# Task statement:
Whatever appears in the records, retype it exactly, except for the pictures.

□ □ □ □

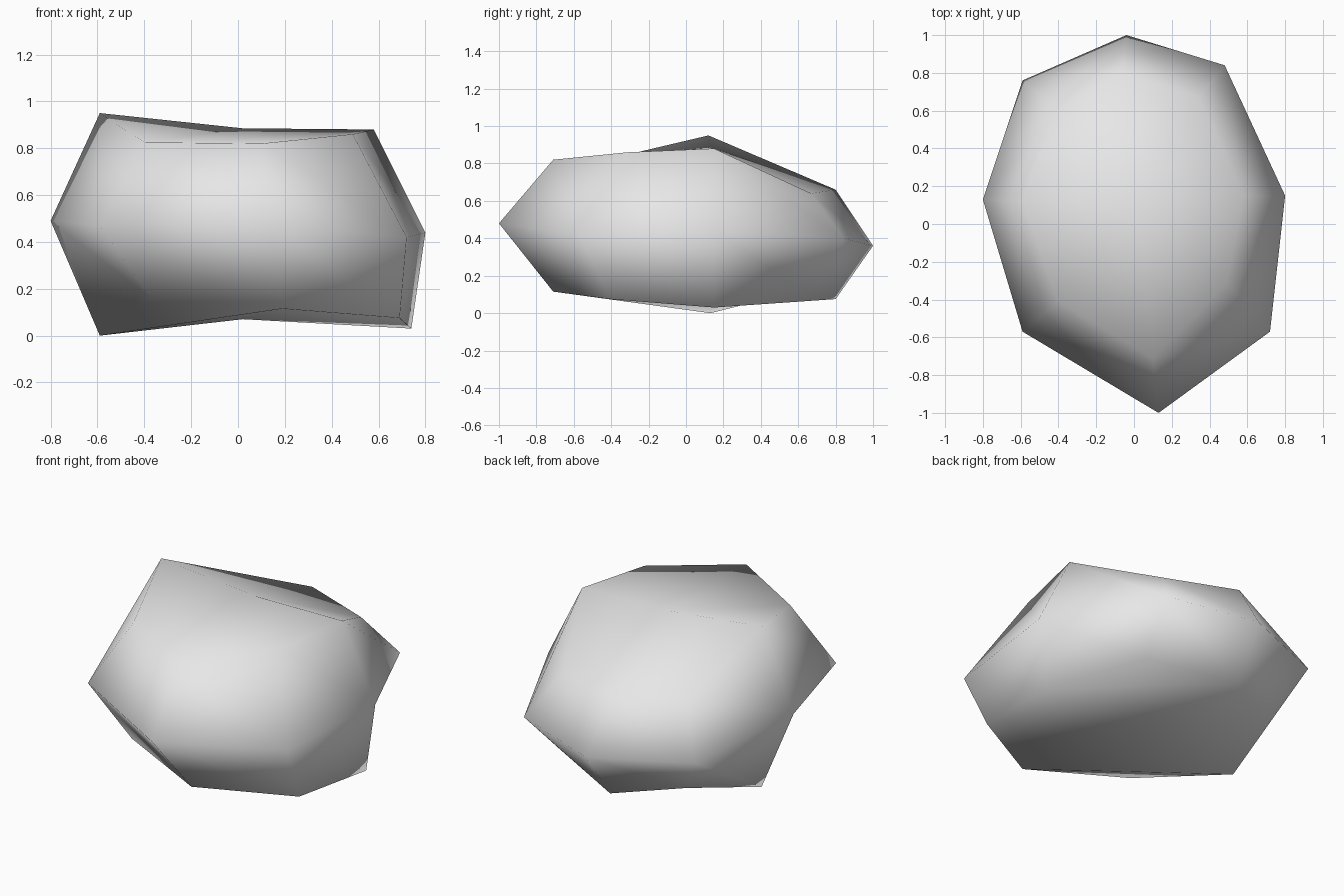
import bpy
import bmesh

# Remove the default cube only
default_cube = bpy.data.objects.get("Cube")
if default_cube:
    bpy.data.objects.remove(default_cube, do_unlink=True)


def make_material(name, colour):
    material = bpy.data.materials.new(name)
    material.use_nodes = True
    material.diffuse_color = colour
    shader = material.node_tree.nodes["Principled BSDF"]
    shader.inputs["Base Color"].default_value = colour
    shader.inputs["Roughness"].default_value = 1.0
    return material


# Control points of the boulder, layer by layer.
# Each layer has a front, middle and back row, running from -x to +x.
bottom_layer = [
    [(-.37, -.47, .16), (.19, -.71, .115), (.69, -.41, .075)],
    [(-.59, .13, 0), (.02, .13, .07), (.74, .15, .03)],
    [(-.4, .57, .11), (-.06, .8, .075), (.42, .6, .14)],
]
middle_layer = [
    [(-.59, -.57, .47), (.13, -1, .48), (.72, -.57, .42)],
    [(-.8, .13, .49), None, (.8, .15, .44)],
    [(-.59, .76, .38), (-.04, 1, .36), (.48, .84, .4)],
]
top_layer = [
    [(-.4, -.41, .825), (.1, -.71, .82), (.49, -.31, .86)],
    [(-.59, .12, .95), (.02, .13, .885), (.58, .15, .88)],
    [(-.42, .6, .64), (-.07, .8, .66), (.34, .67, .64)],
]
layers = [bottom_layer, middle_layer, top_layer]


def build_boulder(name, material):
    # Start from a cube split once along every axis
    bm = bmesh.new()
    bmesh.ops.create_cube(bm, size=2)
    bmesh.ops.subdivide_edges(bm, edges=bm.edges[:], cuts=1, use_grid_fill=True)

    # Pull each grid vertex out to its place on the weathered shape
    for vert in bm.verts:
        column, row, layer = (round(value) + 1 for value in vert.co)
        vert.co = layers[layer][row][column]

    bmesh.ops.recalc_face_normals(bm, faces=bm.faces[:])
    for face in bm.faces:
        face.smooth = True

    mesh = bpy.data.meshes.new(name)
    bm.to_mesh(mesh)
    bm.free()
    mesh.materials.append(material)
    boulder = bpy.data.objects.new(name, mesh)
    bpy.context.collection.objects.link(boulder)
    return boulder


stone_grey = make_material("stone_grey", (.8, .8, .8, 1))
build_boulder("boulder", stone_grey)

□ □ □ □

# Completed task:
import bpy
import bmesh

# Remove the default cube only
default_cube = bpy.data.objects.get("Cube")
if default_cube:
    bpy.data.objects.remove(default_cube, do_unlink=True)


def make_material(name, colour):
    material = bpy.data.materials.new(name)
    material.use_nodes = True
    material.diffuse_color = colour
    shader = material.node_tree.nodes["Principled BSDF"]
    shader.inputs["Base Color"].default_value = colour
    shader.inputs["Roughness"].default_value = 1.0
    return material


# Control points of the boulder, layer by layer.
# Each layer has a front, middle and back row, running from -x to +x.
bottom_layer = [
    [(-.37, -.47, .16), (.19, -.71, .115), (.69, -.41, .075)],
    [(-.59, .13, 0), (.02, .13, .07), (.74, .15, .03)],
    [(-.4, .57, .11), (-.06, .8, .075), (.42, .6, .14)],
]
middle_layer = [
    [(-.59, -.57, .47), (.13, -1, .48), (.72, -.57, .42)],
    [(-.8, .13, .49), None, (.8, .15, .44)],
    [(-.59, .76, .38), (-.04, 1, .36), (.48, .84, .4)],
]
top_layer = [
    [(-.4, -.41, .825), (.1, -.71, .82), (.49, -.31, .86)],
    [(-.59, .12, .95), (.02, .13, .885), (.58, .15, .88)],
    [(-.42, .6, .64), (-.07, .8, .66), (.34, .67, .64)],
]
layers = [bottom_layer, middle_layer, top_layer]


def build_boulder(name, material):
    # Start from a cube split once along every axis
    bm = bmesh.new()
    bmesh.ops.create_cube(bm, size=2)
    bmesh.ops.subdivide_edges(bm, edges=bm.edges[:], cuts=1, use_grid_fill=True)

    # Pull each grid vertex out to its place on the weathered shape
    for vert in bm.verts:
        column, row, layer = (round(value) + 1 for value in vert.co)
        vert.co = layers[layer][row][column]

    bmesh.ops.recalc_face_normals(bm, faces=bm.faces[:])
    for face in bm.faces:
        face.smooth = True

    mesh = bpy.data.meshes.new(name)
    bm.to_mesh(mesh)
    bm.free()
    mesh.materials.append(material)
    boulder = bpy.data.objects.new(name, mesh)
    bpy.context.collection.objects.link(boulder)
    return boulder


stone_grey = make_material("stone_grey", (.8, .8, .8, 1))
build_boulder("boulder", stone_grey)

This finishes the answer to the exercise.